**The records:**
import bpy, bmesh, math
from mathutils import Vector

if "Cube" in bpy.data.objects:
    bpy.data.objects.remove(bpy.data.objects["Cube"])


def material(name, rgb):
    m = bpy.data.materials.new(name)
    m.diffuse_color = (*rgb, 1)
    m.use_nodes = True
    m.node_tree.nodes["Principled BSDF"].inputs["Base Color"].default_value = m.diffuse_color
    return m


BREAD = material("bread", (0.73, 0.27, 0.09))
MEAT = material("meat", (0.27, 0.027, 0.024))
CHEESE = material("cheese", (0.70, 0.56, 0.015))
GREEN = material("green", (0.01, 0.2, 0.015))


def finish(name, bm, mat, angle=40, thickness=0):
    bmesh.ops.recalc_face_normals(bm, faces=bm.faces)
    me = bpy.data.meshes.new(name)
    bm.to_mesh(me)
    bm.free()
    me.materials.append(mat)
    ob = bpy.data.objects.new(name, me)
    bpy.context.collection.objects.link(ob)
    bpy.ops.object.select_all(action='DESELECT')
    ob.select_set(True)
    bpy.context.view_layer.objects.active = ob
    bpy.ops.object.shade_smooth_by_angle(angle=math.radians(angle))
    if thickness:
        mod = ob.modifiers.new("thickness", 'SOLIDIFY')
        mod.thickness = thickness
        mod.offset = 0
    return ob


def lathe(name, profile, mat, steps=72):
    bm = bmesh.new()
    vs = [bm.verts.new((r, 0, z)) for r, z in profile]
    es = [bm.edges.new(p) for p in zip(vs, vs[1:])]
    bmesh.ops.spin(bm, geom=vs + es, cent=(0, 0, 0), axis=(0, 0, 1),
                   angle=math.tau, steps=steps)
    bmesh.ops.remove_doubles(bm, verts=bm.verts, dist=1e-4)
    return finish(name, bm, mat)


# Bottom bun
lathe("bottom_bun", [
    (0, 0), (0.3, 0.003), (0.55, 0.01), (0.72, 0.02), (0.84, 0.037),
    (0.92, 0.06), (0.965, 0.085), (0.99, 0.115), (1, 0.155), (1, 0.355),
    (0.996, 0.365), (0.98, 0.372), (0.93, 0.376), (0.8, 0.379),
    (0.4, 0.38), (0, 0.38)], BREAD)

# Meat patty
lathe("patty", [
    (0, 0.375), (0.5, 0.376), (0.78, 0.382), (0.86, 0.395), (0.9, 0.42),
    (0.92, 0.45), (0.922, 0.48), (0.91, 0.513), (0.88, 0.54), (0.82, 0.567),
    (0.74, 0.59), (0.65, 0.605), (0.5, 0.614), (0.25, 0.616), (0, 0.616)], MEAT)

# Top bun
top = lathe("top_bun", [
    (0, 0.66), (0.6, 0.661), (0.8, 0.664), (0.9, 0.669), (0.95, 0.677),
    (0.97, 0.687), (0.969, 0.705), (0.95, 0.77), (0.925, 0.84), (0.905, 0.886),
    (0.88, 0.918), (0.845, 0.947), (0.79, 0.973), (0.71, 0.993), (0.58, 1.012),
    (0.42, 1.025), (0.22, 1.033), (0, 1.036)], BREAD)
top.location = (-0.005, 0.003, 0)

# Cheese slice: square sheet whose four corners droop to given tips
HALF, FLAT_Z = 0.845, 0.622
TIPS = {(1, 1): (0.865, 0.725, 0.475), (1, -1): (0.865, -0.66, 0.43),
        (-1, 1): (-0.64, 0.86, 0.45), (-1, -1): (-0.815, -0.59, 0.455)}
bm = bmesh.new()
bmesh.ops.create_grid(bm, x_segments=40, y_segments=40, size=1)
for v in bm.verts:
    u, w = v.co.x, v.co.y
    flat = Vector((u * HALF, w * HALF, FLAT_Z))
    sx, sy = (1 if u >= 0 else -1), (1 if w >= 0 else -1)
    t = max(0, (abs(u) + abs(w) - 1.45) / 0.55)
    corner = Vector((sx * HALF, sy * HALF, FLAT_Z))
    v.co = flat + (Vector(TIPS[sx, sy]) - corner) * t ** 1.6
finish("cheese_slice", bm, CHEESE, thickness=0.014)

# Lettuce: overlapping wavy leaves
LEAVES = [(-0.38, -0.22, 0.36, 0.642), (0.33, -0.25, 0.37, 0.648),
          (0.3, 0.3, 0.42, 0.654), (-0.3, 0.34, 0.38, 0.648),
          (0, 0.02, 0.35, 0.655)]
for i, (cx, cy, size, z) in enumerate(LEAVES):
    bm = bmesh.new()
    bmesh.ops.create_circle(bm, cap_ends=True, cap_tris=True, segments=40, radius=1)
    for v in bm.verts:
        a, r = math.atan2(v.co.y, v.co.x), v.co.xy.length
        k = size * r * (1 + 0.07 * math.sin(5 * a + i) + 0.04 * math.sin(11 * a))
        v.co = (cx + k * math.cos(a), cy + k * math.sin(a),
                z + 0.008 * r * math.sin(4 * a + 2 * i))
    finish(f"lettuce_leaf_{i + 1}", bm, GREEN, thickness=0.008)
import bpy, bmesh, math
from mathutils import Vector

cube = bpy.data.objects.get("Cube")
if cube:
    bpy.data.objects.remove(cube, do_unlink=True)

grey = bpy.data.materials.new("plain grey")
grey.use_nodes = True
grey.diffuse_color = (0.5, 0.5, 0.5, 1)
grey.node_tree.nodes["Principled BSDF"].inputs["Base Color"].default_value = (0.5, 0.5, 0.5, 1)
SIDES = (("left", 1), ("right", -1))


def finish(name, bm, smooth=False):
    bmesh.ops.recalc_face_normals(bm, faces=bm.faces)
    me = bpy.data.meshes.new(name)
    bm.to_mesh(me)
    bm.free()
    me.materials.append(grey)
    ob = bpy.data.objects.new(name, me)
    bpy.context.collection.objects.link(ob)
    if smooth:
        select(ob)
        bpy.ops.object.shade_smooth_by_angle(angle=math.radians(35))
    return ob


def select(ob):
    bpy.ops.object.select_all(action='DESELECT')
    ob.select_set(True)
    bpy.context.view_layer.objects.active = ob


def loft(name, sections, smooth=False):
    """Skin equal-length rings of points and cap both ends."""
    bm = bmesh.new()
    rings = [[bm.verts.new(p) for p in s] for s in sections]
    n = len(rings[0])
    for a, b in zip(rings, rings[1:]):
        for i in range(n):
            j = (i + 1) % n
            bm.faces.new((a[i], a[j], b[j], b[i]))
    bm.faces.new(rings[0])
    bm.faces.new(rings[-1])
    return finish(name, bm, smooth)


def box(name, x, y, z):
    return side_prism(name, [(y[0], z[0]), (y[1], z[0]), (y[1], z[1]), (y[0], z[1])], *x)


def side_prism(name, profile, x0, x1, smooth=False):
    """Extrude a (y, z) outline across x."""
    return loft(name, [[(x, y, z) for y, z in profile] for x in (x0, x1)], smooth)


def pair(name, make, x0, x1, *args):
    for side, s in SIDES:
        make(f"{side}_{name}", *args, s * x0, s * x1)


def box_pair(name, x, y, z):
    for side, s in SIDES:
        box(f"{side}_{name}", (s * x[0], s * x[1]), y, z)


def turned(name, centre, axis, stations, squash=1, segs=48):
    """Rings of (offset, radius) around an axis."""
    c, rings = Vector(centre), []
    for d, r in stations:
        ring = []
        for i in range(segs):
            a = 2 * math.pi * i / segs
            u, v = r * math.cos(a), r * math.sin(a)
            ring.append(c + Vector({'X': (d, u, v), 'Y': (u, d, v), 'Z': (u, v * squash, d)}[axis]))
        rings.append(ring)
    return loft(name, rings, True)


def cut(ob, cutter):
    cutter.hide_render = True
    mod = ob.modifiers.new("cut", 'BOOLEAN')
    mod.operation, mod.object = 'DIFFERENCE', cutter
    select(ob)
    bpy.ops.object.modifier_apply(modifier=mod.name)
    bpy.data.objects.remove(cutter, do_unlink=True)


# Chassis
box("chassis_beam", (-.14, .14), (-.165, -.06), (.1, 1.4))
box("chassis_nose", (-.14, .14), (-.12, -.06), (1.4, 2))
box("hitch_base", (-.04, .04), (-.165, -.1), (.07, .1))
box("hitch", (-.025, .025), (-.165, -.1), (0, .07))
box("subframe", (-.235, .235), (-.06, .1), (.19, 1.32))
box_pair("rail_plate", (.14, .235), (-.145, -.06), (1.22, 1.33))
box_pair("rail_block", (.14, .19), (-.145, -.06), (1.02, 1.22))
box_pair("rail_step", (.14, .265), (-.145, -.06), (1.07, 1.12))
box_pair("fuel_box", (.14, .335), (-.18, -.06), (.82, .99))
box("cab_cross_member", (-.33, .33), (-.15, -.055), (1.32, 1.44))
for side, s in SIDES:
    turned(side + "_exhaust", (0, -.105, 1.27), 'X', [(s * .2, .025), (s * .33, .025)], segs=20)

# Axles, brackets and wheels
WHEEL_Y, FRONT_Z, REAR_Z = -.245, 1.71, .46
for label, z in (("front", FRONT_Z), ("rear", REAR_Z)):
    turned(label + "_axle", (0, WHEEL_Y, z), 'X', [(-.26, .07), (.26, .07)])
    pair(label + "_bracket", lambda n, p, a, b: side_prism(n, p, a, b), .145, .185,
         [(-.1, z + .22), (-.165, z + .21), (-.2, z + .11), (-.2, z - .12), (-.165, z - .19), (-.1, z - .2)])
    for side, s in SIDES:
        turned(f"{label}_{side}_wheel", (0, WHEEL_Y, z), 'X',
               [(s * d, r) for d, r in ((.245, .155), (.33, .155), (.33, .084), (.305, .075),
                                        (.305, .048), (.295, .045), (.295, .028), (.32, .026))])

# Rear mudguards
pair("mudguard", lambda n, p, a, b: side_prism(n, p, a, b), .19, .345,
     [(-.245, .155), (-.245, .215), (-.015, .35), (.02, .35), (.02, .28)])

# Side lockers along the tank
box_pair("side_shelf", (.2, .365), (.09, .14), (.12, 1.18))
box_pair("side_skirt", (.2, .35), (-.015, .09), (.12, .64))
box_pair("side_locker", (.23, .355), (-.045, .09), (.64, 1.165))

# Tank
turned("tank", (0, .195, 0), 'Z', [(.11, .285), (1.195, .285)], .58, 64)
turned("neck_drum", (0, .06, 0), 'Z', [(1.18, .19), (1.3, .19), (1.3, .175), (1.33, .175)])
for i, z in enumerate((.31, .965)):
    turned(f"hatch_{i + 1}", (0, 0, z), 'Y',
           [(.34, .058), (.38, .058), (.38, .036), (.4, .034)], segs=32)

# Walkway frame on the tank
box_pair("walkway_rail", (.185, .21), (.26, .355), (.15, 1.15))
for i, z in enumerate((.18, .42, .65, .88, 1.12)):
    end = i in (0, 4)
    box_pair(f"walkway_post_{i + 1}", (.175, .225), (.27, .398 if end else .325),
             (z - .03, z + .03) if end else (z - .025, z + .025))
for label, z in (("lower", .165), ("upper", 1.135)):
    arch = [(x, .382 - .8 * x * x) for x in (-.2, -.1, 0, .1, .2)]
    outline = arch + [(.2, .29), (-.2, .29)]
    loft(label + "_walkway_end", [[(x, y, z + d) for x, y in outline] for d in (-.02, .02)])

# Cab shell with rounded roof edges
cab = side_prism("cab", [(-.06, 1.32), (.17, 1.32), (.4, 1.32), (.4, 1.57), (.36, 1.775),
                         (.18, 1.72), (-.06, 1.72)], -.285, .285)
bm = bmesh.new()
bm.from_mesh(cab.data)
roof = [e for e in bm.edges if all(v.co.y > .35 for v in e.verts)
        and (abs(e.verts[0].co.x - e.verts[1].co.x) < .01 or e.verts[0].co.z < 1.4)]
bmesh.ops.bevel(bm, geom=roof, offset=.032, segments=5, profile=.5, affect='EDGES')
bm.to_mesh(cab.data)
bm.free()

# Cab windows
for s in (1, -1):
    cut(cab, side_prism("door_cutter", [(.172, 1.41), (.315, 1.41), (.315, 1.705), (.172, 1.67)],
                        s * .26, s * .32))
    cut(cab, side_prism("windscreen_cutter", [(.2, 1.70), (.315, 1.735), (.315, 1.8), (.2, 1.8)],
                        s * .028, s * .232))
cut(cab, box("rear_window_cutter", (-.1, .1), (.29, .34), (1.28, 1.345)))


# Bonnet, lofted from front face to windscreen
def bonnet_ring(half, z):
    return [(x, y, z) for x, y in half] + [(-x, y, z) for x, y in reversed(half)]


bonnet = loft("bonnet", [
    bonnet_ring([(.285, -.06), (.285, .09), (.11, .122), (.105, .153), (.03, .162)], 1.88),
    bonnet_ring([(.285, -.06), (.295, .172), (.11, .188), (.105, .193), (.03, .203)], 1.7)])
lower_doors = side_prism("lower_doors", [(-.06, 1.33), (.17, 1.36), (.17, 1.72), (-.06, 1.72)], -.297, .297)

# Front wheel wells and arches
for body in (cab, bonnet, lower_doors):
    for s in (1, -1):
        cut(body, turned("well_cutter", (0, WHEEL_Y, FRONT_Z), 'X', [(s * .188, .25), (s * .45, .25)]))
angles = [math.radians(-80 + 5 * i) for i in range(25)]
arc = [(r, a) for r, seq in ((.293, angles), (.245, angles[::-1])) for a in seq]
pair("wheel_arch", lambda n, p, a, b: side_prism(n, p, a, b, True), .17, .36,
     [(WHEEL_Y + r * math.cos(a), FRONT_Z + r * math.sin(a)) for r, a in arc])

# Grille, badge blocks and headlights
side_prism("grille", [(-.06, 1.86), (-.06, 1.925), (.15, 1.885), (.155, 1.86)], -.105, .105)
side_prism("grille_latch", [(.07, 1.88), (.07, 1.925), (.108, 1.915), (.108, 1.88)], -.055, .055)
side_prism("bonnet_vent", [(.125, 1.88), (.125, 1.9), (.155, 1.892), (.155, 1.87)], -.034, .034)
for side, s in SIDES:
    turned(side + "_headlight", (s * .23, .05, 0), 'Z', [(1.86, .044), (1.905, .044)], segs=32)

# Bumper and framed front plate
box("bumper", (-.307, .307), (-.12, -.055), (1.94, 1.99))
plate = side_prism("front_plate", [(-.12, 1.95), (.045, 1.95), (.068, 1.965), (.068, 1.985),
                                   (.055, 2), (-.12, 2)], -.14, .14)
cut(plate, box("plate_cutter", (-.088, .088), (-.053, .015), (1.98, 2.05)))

**What is required:** Scan the entries above for the word "materials", then copy every line in which it occurs.

**Exercise solution:**
    m = bpy.data.materials.new(name)
    me.materials.append(mat)
grey = bpy.data.materials.new("plain grey")
    me.materials.append(grey)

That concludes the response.